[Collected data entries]
◇ ◇ ◇ ◇
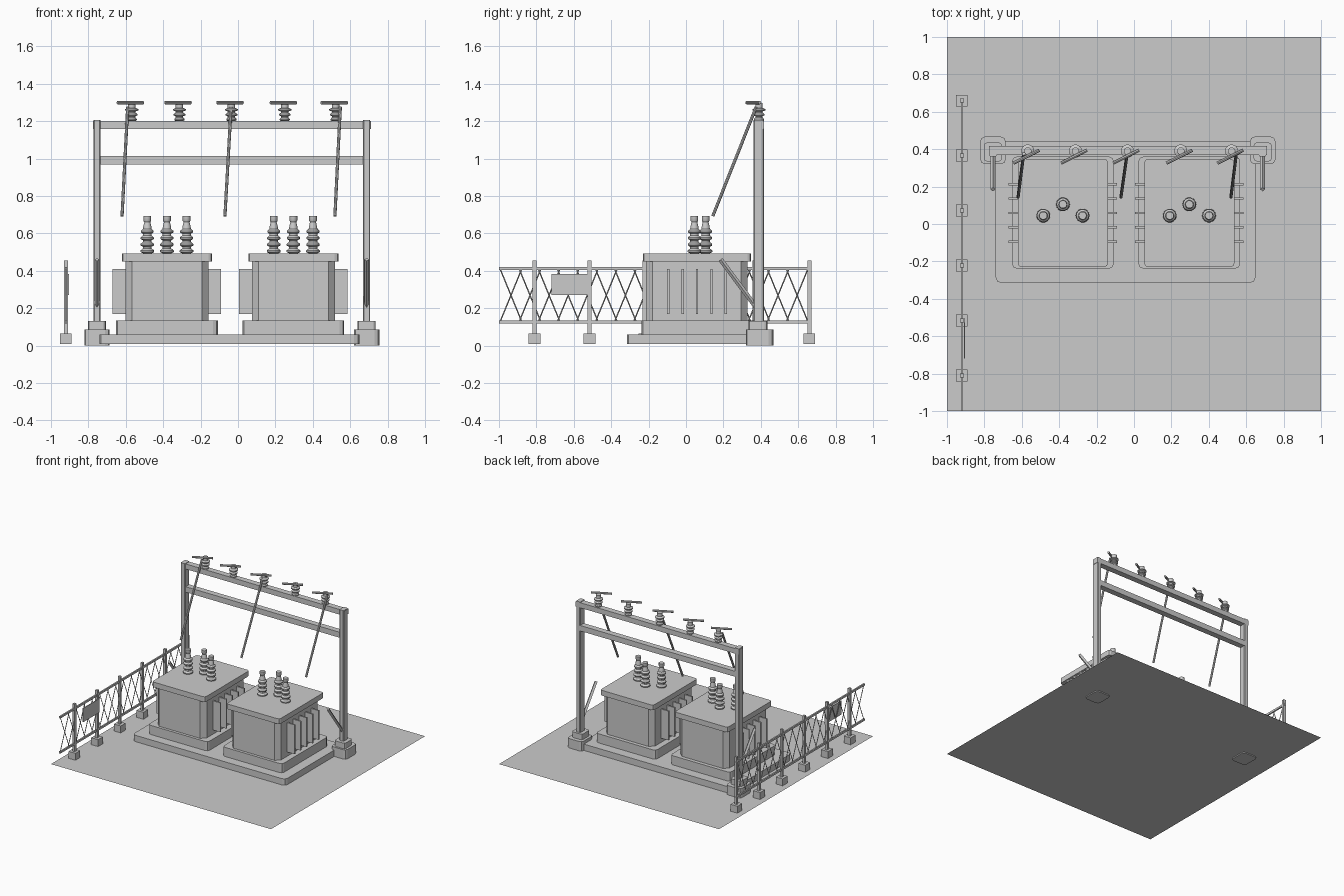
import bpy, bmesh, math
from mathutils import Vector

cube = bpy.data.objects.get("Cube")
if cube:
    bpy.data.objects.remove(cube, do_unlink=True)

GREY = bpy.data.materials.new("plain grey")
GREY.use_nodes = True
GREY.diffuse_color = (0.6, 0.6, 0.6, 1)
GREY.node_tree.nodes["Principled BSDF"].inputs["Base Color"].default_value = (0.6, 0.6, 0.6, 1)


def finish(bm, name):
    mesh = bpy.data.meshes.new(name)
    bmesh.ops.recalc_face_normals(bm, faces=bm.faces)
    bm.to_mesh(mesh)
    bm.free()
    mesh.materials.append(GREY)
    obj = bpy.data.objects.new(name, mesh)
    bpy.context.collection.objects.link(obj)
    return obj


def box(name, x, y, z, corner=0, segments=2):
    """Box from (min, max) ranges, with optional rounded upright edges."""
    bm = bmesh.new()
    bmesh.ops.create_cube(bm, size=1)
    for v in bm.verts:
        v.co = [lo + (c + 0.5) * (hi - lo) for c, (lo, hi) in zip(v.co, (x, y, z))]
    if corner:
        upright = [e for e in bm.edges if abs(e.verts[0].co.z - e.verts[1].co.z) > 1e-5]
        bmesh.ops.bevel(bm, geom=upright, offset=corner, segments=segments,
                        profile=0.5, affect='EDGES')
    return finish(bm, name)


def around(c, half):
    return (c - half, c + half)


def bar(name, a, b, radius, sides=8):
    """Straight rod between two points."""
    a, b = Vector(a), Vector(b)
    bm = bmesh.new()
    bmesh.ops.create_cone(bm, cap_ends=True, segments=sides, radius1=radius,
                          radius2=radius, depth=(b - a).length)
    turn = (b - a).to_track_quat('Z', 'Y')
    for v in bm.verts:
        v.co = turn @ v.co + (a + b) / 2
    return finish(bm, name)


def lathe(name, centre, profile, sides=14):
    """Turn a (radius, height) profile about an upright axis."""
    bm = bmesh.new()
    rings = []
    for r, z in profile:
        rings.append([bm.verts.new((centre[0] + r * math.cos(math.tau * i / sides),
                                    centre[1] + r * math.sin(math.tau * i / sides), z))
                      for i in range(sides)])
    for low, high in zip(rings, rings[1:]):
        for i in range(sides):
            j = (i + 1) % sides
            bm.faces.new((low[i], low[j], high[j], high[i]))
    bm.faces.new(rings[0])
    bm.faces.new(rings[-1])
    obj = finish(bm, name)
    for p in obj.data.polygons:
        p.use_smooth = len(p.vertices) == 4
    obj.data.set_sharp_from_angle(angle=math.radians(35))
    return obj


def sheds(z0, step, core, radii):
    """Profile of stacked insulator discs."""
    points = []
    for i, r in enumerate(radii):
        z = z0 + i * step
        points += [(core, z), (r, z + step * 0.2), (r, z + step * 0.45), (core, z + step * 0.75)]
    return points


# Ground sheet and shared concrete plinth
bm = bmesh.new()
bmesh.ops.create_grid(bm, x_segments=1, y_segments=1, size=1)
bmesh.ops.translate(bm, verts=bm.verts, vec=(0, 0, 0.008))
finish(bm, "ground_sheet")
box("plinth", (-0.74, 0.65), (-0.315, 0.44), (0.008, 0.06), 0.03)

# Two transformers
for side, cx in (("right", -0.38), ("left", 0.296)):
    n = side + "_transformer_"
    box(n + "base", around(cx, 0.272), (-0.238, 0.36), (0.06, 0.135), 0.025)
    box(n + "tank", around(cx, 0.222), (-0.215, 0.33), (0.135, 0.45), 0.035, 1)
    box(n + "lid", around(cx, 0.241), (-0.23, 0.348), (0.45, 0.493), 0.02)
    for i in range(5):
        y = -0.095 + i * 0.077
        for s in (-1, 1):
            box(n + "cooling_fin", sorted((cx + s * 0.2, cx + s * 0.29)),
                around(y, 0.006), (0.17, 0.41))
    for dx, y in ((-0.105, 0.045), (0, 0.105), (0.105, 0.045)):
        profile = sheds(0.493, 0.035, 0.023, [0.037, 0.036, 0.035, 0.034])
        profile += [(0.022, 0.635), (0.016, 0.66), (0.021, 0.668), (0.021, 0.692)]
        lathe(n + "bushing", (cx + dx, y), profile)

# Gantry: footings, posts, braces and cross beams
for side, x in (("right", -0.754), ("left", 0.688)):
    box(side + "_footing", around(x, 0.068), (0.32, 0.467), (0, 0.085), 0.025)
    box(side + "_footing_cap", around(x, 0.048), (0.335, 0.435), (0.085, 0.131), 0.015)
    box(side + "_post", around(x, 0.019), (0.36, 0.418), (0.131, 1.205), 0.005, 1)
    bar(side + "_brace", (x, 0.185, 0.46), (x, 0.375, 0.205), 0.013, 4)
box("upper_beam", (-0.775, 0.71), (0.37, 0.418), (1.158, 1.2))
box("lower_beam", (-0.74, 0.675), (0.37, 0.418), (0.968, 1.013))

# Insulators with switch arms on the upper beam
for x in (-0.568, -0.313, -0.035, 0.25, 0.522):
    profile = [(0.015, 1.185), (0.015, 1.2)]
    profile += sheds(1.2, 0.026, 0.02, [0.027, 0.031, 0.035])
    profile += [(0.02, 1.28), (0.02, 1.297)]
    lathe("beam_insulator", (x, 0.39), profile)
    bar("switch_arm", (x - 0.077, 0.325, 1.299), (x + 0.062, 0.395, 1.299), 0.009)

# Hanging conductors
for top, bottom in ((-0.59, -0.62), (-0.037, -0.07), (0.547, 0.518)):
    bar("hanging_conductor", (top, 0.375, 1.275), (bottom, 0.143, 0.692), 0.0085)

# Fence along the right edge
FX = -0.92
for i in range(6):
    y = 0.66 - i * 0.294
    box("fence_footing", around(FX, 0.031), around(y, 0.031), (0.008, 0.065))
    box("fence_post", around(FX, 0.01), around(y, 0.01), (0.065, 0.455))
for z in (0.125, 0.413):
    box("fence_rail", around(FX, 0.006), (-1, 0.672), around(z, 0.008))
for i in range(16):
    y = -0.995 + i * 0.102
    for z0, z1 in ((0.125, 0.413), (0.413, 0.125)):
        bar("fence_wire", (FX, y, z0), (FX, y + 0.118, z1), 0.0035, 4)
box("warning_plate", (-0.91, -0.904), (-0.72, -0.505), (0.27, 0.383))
◇ ◇ ◇ ◇
**Task to carry out:** Each line above from the one with "GREY.use_nodes = True" up to and including the one with "obj = bpy.data.objects.new(name, mesh)" must be set down exactly, and no line outside that span may appear.

**The answer:**
GREY.use_nodes = True
GREY.diffuse_color = (0.6, 0.6, 0.6, 1)
GREY.node_tree.nodes["Principled BSDF"].inputs["Base Color"].default_value = (0.6, 0.6, 0.6, 1)


def finish(bm, name):
    mesh = bpy.data.meshes.new(name)
    bmesh.ops.recalc_face_normals(bm, faces=bm.faces)
    bm.to_mesh(mesh)
    bm.free()
    mesh.materials.append(GREY)
    obj = bpy.data.objects.new(name, mesh)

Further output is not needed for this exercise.